What is required: Restate word for word the lines in the listing below, starting at the line containing "add(name, geometry, x);" and ending at the line containing "span('frontBumper', -0.385, 0.385, 0.113, 0.208, 0.885, 0.995);", both included; leave out the rest.

Provided entries:
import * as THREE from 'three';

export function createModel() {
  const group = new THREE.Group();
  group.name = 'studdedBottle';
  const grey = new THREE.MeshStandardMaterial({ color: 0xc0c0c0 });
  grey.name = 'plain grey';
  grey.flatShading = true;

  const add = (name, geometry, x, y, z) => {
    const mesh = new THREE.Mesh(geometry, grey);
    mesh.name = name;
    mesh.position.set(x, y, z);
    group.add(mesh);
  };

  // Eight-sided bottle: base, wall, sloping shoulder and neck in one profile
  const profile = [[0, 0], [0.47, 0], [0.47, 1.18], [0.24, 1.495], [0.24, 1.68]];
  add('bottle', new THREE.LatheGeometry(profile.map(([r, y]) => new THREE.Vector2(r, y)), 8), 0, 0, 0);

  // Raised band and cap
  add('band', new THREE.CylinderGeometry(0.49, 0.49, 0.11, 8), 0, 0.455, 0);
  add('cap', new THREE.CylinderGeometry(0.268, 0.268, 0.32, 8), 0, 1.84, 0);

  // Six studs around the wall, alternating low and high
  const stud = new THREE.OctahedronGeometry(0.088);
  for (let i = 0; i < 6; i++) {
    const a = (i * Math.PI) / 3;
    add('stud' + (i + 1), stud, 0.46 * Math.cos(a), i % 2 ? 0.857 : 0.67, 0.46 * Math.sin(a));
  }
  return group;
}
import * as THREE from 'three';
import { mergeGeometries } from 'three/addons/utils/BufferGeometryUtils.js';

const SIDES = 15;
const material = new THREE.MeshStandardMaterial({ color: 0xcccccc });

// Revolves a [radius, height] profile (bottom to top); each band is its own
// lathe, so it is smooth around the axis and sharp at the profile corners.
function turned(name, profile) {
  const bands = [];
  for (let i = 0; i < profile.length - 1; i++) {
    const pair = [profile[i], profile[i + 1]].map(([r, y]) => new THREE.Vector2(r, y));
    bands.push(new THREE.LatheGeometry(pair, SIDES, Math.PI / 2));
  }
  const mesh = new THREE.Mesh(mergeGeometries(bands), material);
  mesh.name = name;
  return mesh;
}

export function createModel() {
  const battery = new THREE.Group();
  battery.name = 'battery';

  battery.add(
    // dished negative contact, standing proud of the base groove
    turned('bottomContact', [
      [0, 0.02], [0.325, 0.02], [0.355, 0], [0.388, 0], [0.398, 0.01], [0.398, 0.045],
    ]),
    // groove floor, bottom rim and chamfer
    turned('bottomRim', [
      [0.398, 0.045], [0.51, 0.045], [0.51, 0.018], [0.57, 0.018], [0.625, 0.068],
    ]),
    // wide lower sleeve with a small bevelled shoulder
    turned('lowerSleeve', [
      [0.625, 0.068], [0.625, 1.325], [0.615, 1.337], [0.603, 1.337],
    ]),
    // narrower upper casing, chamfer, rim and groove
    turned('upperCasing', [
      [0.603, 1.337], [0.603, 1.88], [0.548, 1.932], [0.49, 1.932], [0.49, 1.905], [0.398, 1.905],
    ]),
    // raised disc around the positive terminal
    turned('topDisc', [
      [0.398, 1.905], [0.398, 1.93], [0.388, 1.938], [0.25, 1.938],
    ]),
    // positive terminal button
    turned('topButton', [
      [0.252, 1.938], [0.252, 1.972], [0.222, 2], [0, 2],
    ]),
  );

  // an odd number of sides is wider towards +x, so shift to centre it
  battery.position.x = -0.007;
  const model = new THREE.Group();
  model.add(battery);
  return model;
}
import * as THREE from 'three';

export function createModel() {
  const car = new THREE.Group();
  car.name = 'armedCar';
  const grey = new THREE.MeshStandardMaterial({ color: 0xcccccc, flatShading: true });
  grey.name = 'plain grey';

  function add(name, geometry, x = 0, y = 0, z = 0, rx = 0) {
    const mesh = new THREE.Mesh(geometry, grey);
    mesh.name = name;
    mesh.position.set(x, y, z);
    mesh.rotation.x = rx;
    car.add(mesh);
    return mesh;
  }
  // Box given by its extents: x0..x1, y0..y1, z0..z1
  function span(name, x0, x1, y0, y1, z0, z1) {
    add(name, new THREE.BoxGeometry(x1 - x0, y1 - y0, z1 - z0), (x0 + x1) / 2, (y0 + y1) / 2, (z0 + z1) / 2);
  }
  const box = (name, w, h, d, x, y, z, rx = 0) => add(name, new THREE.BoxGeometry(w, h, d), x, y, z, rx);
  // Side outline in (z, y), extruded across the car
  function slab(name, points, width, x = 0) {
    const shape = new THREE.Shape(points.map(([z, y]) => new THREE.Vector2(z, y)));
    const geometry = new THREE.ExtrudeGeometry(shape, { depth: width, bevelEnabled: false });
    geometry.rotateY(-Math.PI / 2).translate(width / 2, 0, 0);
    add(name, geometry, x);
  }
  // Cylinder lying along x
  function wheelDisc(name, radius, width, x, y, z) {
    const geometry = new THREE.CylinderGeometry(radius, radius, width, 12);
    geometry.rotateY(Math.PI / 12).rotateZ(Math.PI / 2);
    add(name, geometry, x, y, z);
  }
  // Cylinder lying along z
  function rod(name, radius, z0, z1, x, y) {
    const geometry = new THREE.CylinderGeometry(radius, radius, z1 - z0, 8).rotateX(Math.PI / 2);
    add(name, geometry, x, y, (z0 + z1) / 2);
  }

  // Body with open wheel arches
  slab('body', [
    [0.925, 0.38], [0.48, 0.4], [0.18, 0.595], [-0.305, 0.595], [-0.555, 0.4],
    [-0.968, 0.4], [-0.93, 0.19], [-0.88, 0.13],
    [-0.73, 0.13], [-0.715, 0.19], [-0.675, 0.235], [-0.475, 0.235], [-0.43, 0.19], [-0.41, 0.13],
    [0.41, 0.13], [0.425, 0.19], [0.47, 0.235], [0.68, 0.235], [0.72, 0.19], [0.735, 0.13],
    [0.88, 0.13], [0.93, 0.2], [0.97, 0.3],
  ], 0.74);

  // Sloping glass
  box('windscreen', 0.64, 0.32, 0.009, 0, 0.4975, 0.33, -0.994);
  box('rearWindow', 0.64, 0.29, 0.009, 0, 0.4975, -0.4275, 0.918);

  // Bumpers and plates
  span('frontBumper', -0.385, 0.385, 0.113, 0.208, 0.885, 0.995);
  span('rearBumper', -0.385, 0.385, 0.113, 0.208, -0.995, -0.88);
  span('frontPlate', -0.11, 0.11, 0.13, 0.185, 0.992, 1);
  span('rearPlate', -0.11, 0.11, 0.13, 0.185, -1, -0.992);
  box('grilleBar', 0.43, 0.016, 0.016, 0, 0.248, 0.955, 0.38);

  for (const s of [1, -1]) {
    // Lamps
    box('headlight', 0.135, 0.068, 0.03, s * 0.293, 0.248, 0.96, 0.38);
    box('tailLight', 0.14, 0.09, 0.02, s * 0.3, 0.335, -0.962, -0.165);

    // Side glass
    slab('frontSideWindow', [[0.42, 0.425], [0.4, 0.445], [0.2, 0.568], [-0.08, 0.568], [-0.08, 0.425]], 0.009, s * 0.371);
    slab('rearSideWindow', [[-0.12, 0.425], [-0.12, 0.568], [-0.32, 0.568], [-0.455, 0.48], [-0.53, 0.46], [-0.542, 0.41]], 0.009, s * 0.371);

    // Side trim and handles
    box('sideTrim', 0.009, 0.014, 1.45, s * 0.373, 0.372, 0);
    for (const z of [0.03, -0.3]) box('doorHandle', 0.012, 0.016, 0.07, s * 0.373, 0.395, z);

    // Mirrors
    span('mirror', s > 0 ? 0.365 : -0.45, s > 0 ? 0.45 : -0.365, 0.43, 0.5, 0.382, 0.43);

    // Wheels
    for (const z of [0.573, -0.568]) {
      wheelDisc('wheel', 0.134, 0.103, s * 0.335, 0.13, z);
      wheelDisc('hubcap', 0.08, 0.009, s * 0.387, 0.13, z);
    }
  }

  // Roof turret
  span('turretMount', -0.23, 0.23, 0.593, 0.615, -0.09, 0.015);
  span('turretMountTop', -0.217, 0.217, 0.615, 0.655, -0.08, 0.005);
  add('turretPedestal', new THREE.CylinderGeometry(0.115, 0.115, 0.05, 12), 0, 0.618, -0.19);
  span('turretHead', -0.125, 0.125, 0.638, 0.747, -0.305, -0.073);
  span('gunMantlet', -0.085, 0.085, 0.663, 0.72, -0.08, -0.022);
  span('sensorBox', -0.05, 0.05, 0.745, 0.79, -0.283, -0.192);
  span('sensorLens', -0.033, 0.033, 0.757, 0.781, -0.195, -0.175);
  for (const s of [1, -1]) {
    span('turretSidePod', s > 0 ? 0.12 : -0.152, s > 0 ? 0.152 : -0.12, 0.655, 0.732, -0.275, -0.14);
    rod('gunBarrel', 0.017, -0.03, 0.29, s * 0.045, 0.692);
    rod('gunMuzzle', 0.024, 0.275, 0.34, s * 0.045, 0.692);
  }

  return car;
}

Written answer:
    add(name, geometry, x);
  }
  // Cylinder lying along x
  function wheelDisc(name, radius, width, x, y, z) {
    const geometry = new THREE.CylinderGeometry(radius, radius, width, 12);
    geometry.rotateY(Math.PI / 12).rotateZ(Math.PI / 2);
    add(name, geometry, x, y, z);
  }
  // Cylinder lying along z
  function rod(name, radius, z0, z1, x, y) {
    const geometry = new THREE.CylinderGeometry(radius, radius, z1 - z0, 8).rotateX(Math.PI / 2);
    add(name, geometry, x, y, (z0 + z1) / 2);
  }

  // Body with open wheel arches
  slab('body', [
    [0.925, 0.38], [0.48, 0.4], [0.18, 0.595], [-0.305, 0.595], [-0.555, 0.4],
    [-0.968, 0.4], [-0.93, 0.19], [-0.88, 0.13],
    [-0.73, 0.13], [-0.715, 0.19], [-0.675, 0.235], [-0.475, 0.235], [-0.43, 0.19], [-0.41, 0.13],
    [0.41, 0.13], [0.425, 0.19], [0.47, 0.235], [0.68, 0.235], [0.72, 0.19], [0.735, 0.13],
    [0.88, 0.13], [0.93, 0.2], [0.97, 0.3],
  ], 0.74);

  // Sloping glass
  box('windscreen', 0.64, 0.32, 0.009, 0, 0.4975, 0.33, -0.994);
  box('rearWindow', 0.64, 0.29, 0.009, 0, 0.4975, -0.4275, 0.918);

  // Bumpers and plates
  span('frontBumper', -0.385, 0.385, 0.113, 0.208, 0.885, 0.995);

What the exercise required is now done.